EXERCISE PROMPT ->
Each record that follows should be repeated exactly, with no pictures carried over.

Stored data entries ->
....
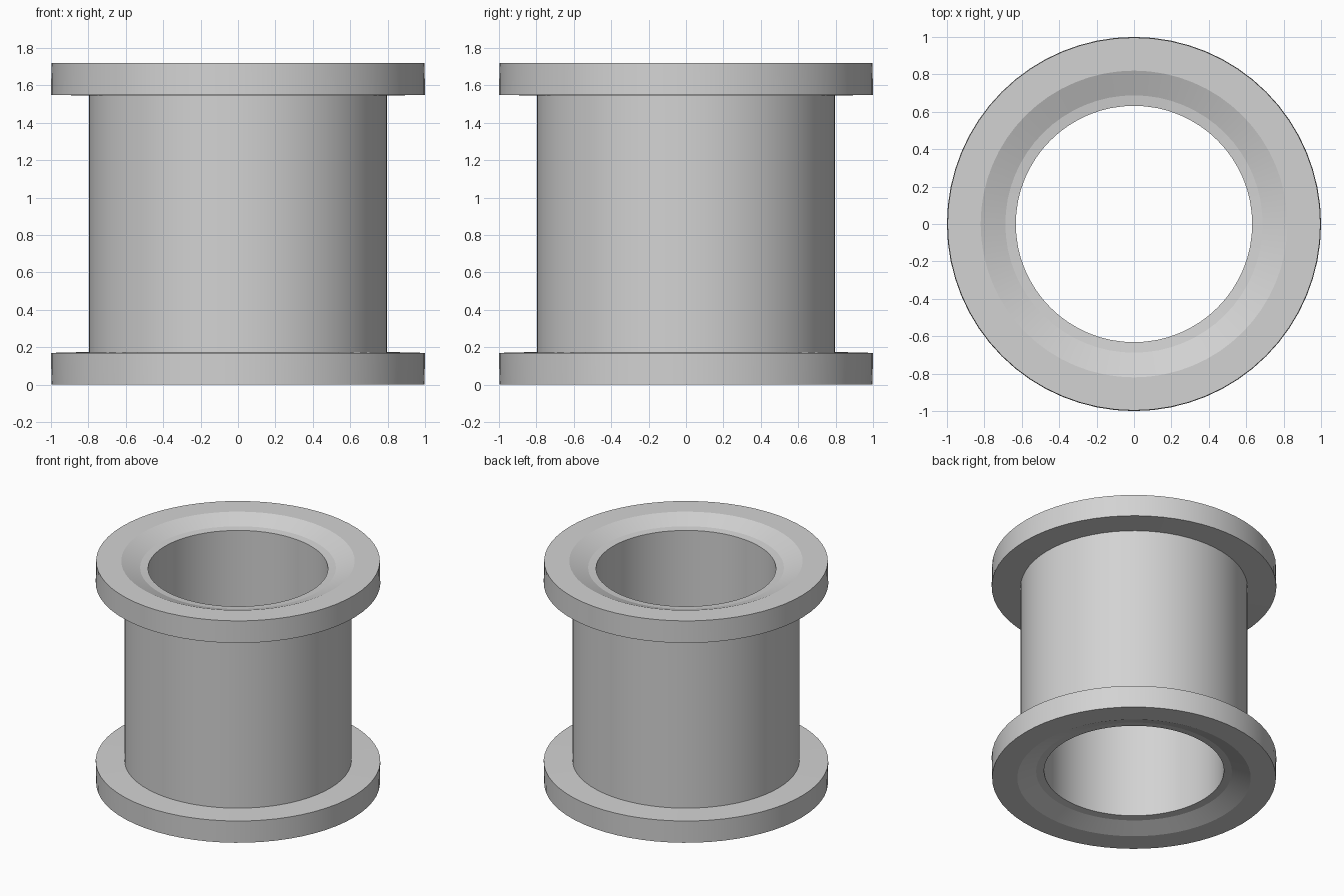
import bpy, bmesh, math

cube = bpy.data.objects.get("Cube")
if cube:
    bpy.data.objects.remove(cube, do_unlink=True)

HEIGHT = 1.72
SEGMENTS = 64

# Plain grey material
grey = bpy.data.materials.new("light_grey")
grey.use_nodes = True
colour = (0.65, 0.65, 0.65, 1)
grey.diffuse_color = colour
grey.node_tree.nodes["Principled BSDF"].inputs["Base Color"].default_value = colour


def lathe(name, profile):
    """Revolve a closed (radius, z) profile around the z axis."""
    bm = bmesh.new()
    rings = []
    for r, z in profile:
        rings.append([bm.verts.new((r * math.cos(a), r * math.sin(a), z))
                      for a in (2 * math.pi * i / SEGMENTS for i in range(SEGMENTS))])
    for k, ring in enumerate(rings):
        after = rings[(k + 1) % len(rings)]
        for i in range(SEGMENTS):
            j = (i + 1) % SEGMENTS
            bm.faces.new((ring[i], ring[j], after[j], after[i]))
    bmesh.ops.recalc_face_normals(bm, faces=bm.faces)
    mesh = bpy.data.meshes.new(name)
    bm.to_mesh(mesh)
    bm.free()
    mesh.materials.append(grey)
    obj = bpy.data.objects.new(name, mesh)
    bpy.context.collection.objects.link(obj)
    return obj


# Lower half, from bore lip over the dished face and flange to the barrel
lower = [(0.632, 0.058), (0.688, 0.052), (0.82, 0), (0.997, 0),
         (1, 0.17), (0.797, 0.175)]
upper = [(r, HEIGHT - z) for r, z in reversed(lower)]
spool = lathe("flanged_sleeve", lower + upper)

# Smooth round walls, crisp profile edges
bpy.ops.object.select_all(action='DESELECT')
spool.select_set(True)
bpy.context.view_layer.objects.active = spool
bpy.ops.object.shade_smooth_by_angle(angle=math.radians(12))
....
RESPONSE ->
import bpy, bmesh, math

cube = bpy.data.objects.get("Cube")
if cube:
    bpy.data.objects.remove(cube, do_unlink=True)

HEIGHT = 1.72
SEGMENTS = 64

# Plain grey material
grey = bpy.data.materials.new("light_grey")
grey.use_nodes = True
colour = (0.65, 0.65, 0.65, 1)
grey.diffuse_color = colour
grey.node_tree.nodes["Principled BSDF"].inputs["Base Color"].default_value = colour


def lathe(name, profile):
    """Revolve a closed (radius, z) profile around the z axis."""
    bm = bmesh.new()
    rings = []
    for r, z in profile:
        rings.append([bm.verts.new((r * math.cos(a), r * math.sin(a), z))
                      for a in (2 * math.pi * i / SEGMENTS for i in range(SEGMENTS))])
    for k, ring in enumerate(rings):
        after = rings[(k + 1) % len(rings)]
        for i in range(SEGMENTS):
            j = (i + 1) % SEGMENTS
            bm.faces.new((ring[i], ring[j], after[j], after[i]))
    bmesh.ops.recalc_face_normals(bm, faces=bm.faces)
    mesh = bpy.data.meshes.new(name)
    bm.to_mesh(mesh)
    bm.free()
    mesh.materials.append(grey)
    obj = bpy.data.objects.new(name, mesh)
    bpy.context.collection.objects.link(obj)
    return obj


# Lower half, from bore lip over the dished face and flange to the barrel
lower = [(0.632, 0.058), (0.688, 0.052), (0.82, 0), (0.997, 0),
         (1, 0.17), (0.797, 0.175)]
upper = [(r, HEIGHT - z) for r, z in reversed(lower)]
spool = lathe("flanged_sleeve", lower + upper)

# Smooth round walls, crisp profile edges
bpy.ops.object.select_all(action='DESELECT')
spool.select_set(True)
bpy.context.view_layer.objects.active = spool
bpy.ops.object.shade_smooth_by_angle(angle=math.radians(12))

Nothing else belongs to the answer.